He is facing upstream and somehow the flyrod is in
his casting hand now, gently paying out line to the
air in rhythmic waves, each loop a bit farther in
front than the last. You notice the size and shape
of the front loop. Rather big, not tight, no chance
of a tailing-loop, none at all. The presentation is
flawless. The loop straightens, extends, and drops
as a unit. Gently, but in one motion with even a bit
of slack in the line, measured slack in fact.
You are convinced he is running a two-fly cast. The
shape of the loop was a dead give away. No hard stop,
no hard recoil, just rolled out and presented. He has
seen some reason to cast. You did not. From your
position it was impossible to see the receding
rings of a delicate sip to an emerging insect. But
There is no show now to see. The rod is only slightly
bent, only held at halfway between horizontal and
vertical. No strain. If you hadn't been watching him
cast you probably wouldn't have even noticed he was
onto a fish. The game plays out silently, no fanfare,
no music, no crescendo and no climax. With his rod
hand held straight out behind him, rod tip over his
head out in front and a short line and leader, the
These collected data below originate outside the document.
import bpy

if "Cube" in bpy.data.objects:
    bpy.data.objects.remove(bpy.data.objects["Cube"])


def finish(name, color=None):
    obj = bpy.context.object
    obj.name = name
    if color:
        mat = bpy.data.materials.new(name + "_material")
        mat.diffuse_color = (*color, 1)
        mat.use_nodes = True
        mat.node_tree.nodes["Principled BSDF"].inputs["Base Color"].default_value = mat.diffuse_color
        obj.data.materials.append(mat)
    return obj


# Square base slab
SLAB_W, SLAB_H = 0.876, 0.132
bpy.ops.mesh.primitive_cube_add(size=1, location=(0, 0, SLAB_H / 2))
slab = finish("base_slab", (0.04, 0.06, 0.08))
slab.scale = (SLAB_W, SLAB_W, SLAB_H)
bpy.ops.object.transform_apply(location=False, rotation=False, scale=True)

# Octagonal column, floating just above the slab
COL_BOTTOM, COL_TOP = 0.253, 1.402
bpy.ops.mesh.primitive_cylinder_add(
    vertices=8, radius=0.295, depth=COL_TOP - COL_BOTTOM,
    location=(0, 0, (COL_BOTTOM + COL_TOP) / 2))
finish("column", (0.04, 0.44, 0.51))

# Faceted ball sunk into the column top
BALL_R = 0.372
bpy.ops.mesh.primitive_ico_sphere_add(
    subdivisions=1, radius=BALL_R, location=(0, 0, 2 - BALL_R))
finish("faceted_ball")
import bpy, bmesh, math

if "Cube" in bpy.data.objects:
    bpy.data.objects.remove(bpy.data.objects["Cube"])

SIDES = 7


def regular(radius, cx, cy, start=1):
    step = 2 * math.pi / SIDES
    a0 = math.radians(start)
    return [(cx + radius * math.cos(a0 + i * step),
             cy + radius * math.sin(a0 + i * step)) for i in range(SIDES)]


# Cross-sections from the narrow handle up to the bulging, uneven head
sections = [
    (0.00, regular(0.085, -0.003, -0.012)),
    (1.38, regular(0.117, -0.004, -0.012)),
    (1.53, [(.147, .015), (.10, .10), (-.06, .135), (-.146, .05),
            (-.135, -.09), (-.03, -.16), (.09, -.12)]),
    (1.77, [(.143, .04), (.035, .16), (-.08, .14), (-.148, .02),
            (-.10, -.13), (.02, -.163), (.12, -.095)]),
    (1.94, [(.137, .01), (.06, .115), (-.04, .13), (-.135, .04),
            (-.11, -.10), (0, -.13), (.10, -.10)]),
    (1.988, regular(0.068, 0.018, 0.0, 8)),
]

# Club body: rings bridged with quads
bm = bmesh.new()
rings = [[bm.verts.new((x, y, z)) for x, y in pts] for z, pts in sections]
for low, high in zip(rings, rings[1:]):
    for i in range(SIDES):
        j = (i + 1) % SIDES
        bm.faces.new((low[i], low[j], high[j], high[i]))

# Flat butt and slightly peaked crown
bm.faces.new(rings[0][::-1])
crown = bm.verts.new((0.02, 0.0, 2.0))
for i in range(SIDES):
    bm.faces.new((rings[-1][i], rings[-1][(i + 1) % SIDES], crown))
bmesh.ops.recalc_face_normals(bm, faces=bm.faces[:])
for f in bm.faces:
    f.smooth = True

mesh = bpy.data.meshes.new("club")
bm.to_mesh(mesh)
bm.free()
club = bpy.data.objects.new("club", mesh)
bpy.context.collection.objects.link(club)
trout is brought to hand. Carefully he lifts it just
enough, after tucking his rod under his right arm,
to release the fly and let the fish be on his way.
By this time the birds are working in earnest, diving
and darting above, taking mating mayflies, the water
starts to pop here and there with little rings of
activity, an occasional splash can be heard upstream
and another caddis meets his fate. Our "Old Guy" studies
the water, makes a few more casts, switches to a dry and
connects on the first offering. The run is upstream, into
his backing, the reel sings, the rod stays as before.
Always in complete control, the performance never gets
to the 'fight' stage, always remains in the 'play'
stage and is ended with no great accord. A fish eased
onto it's side remains as docile as a bar of soap,
unless you squeeze too hard.
In the approaching dusk you can see the pipe being
refilled, the deliberations as the line is carefully
remanded to it's reel and you think you can detect a
small smile as he turns and starts ashore. There was
time left, there were fish rising, your "Old Guy"
knew what to use. You retreat from your place and
back at the truck you can just make him out, leaning
against the same cedar you were. Just standing,
watching, living it. ~ James Castwell